Pepys, i, 166, B.L., four woodcuts, four columns.
Francis Grove registered this ballad on July 16,1632 (Arber's Transcript, iv, 281). In it Martin Parker gives a mournful account of the evils of his time, but no doubt his disgust and cynicism were assumed for the occasion. Probably it was nothing but an answer to Laurence Price's "Honest Age" (No. 71). In the second stanza of part two, however, there are some bitter comments on persons who evade paying their scores in taverns and inns which may have been due to Parker's own experience. He is known to have been an ale-house keeper, and one of his lost ballads, licensed on July 19, 1636, had the significant tide of "Certaine verses of Martin Parker against trusting to sett vp in Alehouses."
For the tune see Chappell's Popular Music, 1, 267.
To the tune of, Ragged and torne and true.
i AS I was walking of late, within the fields so faire, My minde to recreate,
well nye orecome with care: I heard two men discourse,
as I along did walke, It mou'd mee with remorse,
to hearken to their talke, Full oftentimes they said,
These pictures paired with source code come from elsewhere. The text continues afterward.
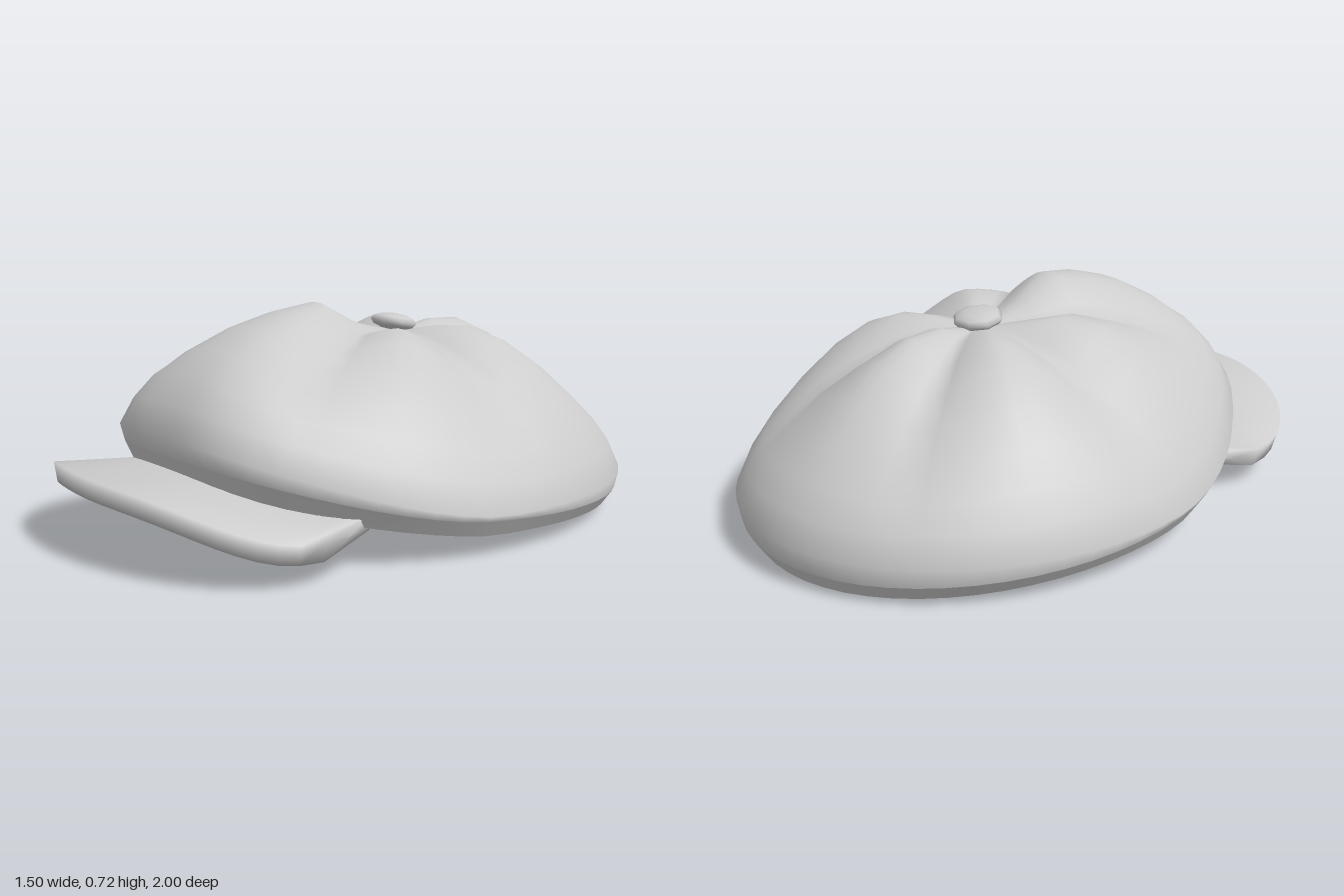
import * as THREE from 'three';
import { toCreasedNormals } from 'three/addons/utils/BufferGeometryUtils.js';

const { clamp, degToRad } = THREE.MathUtils;
const CENTRE_Z = -0.17;
const SEGMENTS = 60;

// Surface through rows of [x, y, z] points; each row is a closed ring
function loft(rows) {
  const n = rows[0].length;
  const index = [];
  for (let i = 0; i < rows.length - 1; i++) {
    for (let j = 0; j < n; j++) {
      const k = (j + 1) % n;
      const a = i * n + j, b = a + n, c = (i + 1) * n + k, d = i * n + k;
      index.push(a, b, c, a, c, d);
    }
  }
  const g = new THREE.BufferGeometry();
  g.setAttribute('position', new THREE.Float32BufferAttribute(rows.flat(2), 3));
  g.setIndex(index);
  g.computeVertexNormals();
  return g;
}

// Crown heights from the button (0) out to the widest line (1)
const STEPS = [0, 0.08, 0.2, 0.35, 0.5, 0.65, 0.78, 0.88, 0.95, 1];
const FRONT = [0.6, 0.61, 0.65, 0.72, 0.7, 0.66, 0.6, 0.53, 0.45, 0.36];
const SIDE = [0.6, 0.61, 0.625, 0.63, 0.595, 0.515, 0.42, 0.32, 0.23, 0.14];
const BACK = [0.6, 0.61, 0.63, 0.625, 0.57, 0.485, 0.38, 0.3, 0.22, 0.13];
const CREASE = [0, 0.005, 0.03, 0.07, 0.078, 0.062, 0.04, 0.022, 0.008, 0];
const SEAMS = [36, 90, 150];

// Point on the oval plan, squarer at the front corners, scaled about the button
function plan(angle, s) {
  const c = Math.cos(angle);
  const turn = Math.acos(clamp(c, 0.6, 1)) / Math.acos(0.6);
  const z = -0.12 + 0.88 * c + 0.036 * Math.sin(Math.PI * turn) ** 2;
  return [0.75 * Math.sin(angle) * s, CENTRE_Z + s * (z - CENTRE_Z)];
}

// Heights of the widest line, the crown's lower edge and the band's lower edge
function rimY(z) {
  return z < 0 ? 0.14 + 0.01 * z : 0.14 + 0.22 * Math.pow(z / 0.76, 1.5);
}
function tuckY(z) {
  return z < 0 ? 0.122 + 0.062 * z : 0.122 + 0.178 * Math.pow(z / 0.76, 1.5);
}
function bandY(z) {
  return z < 0 ? 0.07 - 0.066 * Math.pow(-z / 0.95, 1.5) : 0.07 + 0.13 * Math.pow(z / 0.7, 1.3);
}

function ring(s, height) {
  return Array.from({ length: SEGMENTS }, (_, j) => {
    const angle = (j / SEGMENTS) * Math.PI * 2;
    const [x, z] = plan(angle, s);
    return [x, height(angle), z];
  });
}

function crownRing(i) {
  return ring(STEPS[i], (angle) => {
    const c = Math.cos(angle);
    const blend = (k) => SIDE[k] + ((c > 0 ? FRONT[k] : BACK[k]) - SIDE[k]) * c * c;
    // Follow the widest line towards the edge
    const edge = clamp((STEPS[i] - 0.78) / 0.22, 0, 1);
    const y = blend(i) + (rimY(plan(angle, 1)[1]) - blend(9)) * edge;
    // Panels sink in towards the seams
    const deg = Math.acos(clamp(c, -1, 1)) * 180 / Math.PI;
    const near = Math.min(...SEAMS.map((seam) => Math.abs(deg - seam)));
    return y - CREASE[i] * Math.pow(1 - Math.min(near / 30, 1), 1.5);
  });
}

// Visor cross-sections from one end to the other
function visorGeometry() {
  const rows = [];
  const count = 24;
  for (let i = 0; i <= count; i++) {
    const a = degToRad(-90 + (180 * i) / count);
    const c = Math.max(0, Math.cos(a));
    const xo = 0.6 * Math.sin(a), zo = 0.57 + 0.43 * Math.pow(c, 0.82);
    const [xi, zi] = plan(a * 0.58, 0.92);
    const bend = Math.pow(Math.abs(Math.sin(a)), 3);
    const yo = 0.264 - 0.13 * bend;
    const yi = 0.25 - 0.085 * bend;
    rows.push([
      [xo, yo, zo],
      [xi, yi, zi],
      [xi, yi - 0.045, zi],
      [xo * 0.97, yo - 0.064, zo - 0.005],
    ]);
  }
  // Close both ends
  const cap = (row) => {
    const mid = [0, 1, 2].map((k) => row.reduce((t, p) => t + p[k], 0) / row.length);
    return row.map(() => mid);
  };
  return loft([cap(rows[0]), ...rows, cap(rows[count])]);
}

export function createModel() {
  const cap = new THREE.Group();
  cap.name = 'cap';
  const cloth = new THREE.MeshStandardMaterial({ color: 0xcccccc, side: THREE.DoubleSide });
  cloth.name = 'light grey cloth';

  const add = (name, geometry) => {
    const mesh = new THREE.Mesh(geometry, cloth);
    mesh.name = name;
    cap.add(mesh);
    return mesh;
  };

  // Panelled crown, tucked under at its edge
  const tuck = ring(0.985, (a) => tuckY(plan(a, 1)[1]));
  add('crown', loft([...STEPS.map((_, i) => crownRing(i)), tuck]));

  // Band folding under to the head opening and up inside
  const lower = (s, lift) => ring(s, (a) => bandY(plan(a, 0.94)[1]) + lift);
  const band = loft([tuck, lower(0.942, 0), lower(0.875, 0.014), lower(0.9, 0.05)]);
  add('band', toCreasedNormals(band, 0.6));

  add('visor', visorGeometry());

  // Eight-sided covered button
  const button = add('button', new THREE.SphereGeometry(0.09, 8, 6));
  button.geometry.rotateY(Math.PI / 8);
  button.scale.set(1, 0.32, 0.88);
  button.rotation.x = -0.18;
  button.position.set(0, 0.632, CENTRE_Z - 0.003);

  return cap;
}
(to heare them I was sad) All honesty is decay d,
here's an age would make a man mad.